The new store designed by Arquitectura G for the fashion and accessories label Acne Studio in Stockholm, Sweden.
A former banking office in the Swedish capital – an anonymous institutional building located in the city center – became world-famous in 1973 because of an armed heist and hostage crisis that triggered in the victims a psychological reaction later called the ‘Stockholm syndrome.’ Successive renovations carried out by various occupants spoiled the building’s original configuration, and this latest intervention has sought to revive the splendor of the solid neoclassical architecture that is so much a hallmark of early 20th-century ‘temples of money.’ Designed by Arquitectura G, the new flagship store of the
multidisciplinary fashion label Acne Studios has brought back the Ekeberg marble tile flooring of before while upgrading the massive Doric columns that once chained together the old banking halls, which have been redone in imitation marble in the rear part of the shop to mark a new area for fitting rooms.
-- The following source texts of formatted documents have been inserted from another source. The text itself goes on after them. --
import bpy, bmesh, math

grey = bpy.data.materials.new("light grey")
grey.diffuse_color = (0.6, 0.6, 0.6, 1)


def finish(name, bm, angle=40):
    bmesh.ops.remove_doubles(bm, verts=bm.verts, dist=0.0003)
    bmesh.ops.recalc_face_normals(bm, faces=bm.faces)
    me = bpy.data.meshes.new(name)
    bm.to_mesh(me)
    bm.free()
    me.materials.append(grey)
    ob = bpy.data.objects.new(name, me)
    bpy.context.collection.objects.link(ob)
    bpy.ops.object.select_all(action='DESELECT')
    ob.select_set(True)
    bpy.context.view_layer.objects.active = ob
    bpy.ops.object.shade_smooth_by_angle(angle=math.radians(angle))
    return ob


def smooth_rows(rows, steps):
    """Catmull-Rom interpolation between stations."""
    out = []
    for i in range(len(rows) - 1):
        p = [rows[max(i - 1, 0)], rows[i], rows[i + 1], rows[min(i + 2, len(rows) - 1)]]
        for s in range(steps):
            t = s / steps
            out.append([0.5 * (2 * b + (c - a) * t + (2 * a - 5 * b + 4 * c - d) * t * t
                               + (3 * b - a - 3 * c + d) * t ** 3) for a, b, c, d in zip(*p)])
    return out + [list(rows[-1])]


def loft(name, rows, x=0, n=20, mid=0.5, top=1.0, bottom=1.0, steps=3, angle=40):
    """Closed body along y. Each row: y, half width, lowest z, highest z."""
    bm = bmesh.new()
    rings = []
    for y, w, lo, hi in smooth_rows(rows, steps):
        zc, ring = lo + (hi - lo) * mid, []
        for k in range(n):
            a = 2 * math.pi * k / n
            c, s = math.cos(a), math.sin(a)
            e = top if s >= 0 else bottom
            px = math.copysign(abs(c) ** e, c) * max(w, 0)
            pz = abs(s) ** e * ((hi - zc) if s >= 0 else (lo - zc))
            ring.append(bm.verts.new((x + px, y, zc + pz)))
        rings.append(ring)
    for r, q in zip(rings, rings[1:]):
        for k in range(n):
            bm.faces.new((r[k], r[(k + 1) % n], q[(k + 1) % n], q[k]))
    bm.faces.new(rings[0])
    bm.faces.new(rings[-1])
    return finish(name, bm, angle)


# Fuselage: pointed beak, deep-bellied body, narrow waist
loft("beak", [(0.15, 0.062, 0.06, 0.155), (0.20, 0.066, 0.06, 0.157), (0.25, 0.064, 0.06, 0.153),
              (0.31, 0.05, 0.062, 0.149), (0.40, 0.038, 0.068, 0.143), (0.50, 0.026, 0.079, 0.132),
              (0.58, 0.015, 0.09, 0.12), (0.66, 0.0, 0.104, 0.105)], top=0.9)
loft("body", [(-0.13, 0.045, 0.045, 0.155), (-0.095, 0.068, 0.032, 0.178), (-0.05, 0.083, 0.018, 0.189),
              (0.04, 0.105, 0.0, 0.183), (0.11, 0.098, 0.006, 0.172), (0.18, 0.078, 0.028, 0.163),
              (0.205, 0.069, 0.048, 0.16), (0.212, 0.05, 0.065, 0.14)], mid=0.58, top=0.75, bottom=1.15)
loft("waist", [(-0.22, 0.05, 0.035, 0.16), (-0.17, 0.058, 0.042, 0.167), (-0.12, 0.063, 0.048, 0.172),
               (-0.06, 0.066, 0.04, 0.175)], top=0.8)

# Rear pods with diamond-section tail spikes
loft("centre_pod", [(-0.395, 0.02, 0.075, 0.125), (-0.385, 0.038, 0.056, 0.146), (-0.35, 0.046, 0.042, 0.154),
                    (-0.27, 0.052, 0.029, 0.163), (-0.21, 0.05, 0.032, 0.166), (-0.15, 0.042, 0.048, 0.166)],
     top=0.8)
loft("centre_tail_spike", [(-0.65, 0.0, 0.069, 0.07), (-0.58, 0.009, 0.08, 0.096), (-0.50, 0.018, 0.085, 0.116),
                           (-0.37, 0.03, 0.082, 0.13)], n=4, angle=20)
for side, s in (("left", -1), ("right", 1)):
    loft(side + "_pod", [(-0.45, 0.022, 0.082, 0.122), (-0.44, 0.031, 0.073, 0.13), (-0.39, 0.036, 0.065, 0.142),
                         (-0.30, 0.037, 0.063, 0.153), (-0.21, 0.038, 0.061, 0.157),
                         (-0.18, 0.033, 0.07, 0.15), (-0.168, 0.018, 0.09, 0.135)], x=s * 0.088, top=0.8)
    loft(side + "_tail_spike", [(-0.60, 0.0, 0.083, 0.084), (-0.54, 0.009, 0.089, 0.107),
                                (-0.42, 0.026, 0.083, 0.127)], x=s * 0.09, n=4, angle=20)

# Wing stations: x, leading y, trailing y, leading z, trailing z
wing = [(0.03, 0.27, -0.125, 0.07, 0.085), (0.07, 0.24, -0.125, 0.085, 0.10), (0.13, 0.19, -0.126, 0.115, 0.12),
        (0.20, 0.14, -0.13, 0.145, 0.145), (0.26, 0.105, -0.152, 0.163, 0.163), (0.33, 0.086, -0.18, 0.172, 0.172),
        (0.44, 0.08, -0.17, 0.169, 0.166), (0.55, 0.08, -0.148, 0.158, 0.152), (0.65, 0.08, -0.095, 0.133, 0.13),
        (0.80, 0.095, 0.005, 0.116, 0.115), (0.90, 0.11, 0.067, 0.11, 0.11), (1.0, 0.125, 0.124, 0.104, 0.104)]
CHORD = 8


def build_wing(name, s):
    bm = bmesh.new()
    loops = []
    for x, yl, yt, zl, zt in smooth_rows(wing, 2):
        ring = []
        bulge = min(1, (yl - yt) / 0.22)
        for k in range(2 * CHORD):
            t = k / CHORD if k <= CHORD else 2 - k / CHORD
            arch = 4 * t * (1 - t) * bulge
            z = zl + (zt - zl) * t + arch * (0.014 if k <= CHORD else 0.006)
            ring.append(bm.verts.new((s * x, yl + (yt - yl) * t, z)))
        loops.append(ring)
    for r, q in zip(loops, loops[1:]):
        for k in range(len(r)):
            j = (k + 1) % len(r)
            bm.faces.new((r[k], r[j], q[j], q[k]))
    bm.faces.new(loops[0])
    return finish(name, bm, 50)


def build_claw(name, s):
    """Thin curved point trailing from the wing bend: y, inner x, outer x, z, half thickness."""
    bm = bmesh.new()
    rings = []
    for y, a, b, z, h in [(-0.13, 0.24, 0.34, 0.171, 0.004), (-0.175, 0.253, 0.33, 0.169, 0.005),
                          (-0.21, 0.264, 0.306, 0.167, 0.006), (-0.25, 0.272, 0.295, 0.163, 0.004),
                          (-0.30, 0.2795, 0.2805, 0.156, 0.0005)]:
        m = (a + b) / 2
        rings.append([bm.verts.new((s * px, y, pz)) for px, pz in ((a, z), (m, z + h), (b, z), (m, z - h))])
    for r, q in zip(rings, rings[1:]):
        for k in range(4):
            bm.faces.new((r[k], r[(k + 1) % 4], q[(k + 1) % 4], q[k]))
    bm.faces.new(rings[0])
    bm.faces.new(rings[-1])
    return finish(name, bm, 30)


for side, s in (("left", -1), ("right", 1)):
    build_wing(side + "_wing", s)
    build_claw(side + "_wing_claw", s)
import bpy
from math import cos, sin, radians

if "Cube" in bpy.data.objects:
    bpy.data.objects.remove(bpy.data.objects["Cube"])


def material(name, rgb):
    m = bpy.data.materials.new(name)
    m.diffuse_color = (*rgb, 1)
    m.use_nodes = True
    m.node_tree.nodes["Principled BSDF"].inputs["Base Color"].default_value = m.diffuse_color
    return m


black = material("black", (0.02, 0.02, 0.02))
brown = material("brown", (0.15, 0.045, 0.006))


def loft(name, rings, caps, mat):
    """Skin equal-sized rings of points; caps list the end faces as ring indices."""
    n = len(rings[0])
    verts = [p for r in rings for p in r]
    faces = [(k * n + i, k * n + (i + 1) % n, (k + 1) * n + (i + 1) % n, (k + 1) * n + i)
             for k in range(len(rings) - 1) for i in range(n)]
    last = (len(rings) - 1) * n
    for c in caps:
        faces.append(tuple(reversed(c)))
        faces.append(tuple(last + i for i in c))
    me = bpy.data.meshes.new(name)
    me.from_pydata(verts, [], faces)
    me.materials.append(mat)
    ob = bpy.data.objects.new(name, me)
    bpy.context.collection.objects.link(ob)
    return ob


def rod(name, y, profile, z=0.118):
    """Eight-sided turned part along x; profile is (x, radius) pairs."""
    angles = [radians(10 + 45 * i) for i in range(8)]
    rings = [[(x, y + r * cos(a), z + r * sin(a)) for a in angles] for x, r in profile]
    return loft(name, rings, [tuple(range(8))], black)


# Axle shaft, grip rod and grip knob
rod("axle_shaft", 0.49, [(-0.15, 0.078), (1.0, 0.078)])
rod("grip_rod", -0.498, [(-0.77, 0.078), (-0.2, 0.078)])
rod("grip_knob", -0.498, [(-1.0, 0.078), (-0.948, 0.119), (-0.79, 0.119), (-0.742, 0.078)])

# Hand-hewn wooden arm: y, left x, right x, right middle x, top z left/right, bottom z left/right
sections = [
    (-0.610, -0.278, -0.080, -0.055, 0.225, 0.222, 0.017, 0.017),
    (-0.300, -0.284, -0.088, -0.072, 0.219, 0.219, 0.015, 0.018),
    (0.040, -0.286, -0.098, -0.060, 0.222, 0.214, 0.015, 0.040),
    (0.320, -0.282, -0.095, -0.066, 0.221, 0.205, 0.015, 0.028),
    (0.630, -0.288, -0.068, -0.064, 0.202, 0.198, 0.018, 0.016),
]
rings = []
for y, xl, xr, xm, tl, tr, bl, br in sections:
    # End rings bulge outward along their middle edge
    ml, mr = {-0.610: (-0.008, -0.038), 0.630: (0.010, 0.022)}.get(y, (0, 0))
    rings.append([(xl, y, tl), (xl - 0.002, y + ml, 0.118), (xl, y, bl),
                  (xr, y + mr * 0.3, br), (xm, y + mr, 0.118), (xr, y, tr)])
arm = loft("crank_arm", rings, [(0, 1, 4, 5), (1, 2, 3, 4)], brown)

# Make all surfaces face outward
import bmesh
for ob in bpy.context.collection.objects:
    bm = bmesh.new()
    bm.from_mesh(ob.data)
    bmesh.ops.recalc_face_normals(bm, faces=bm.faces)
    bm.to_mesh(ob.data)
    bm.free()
The project is rounded off with a grid of metal luminaires fastened to the ceiling designed by Benoit Lalloz and a number of display surfaces made of resin but given a marble-like finish which, created by Max Lamb, have the effect of mirroring the gravitas of the sumptuous backdrop.
The three rooms that make up the store are connected to one another by columns, some of which are from the original building and others new, as those that conceal the bathrooms at the end of the main axis.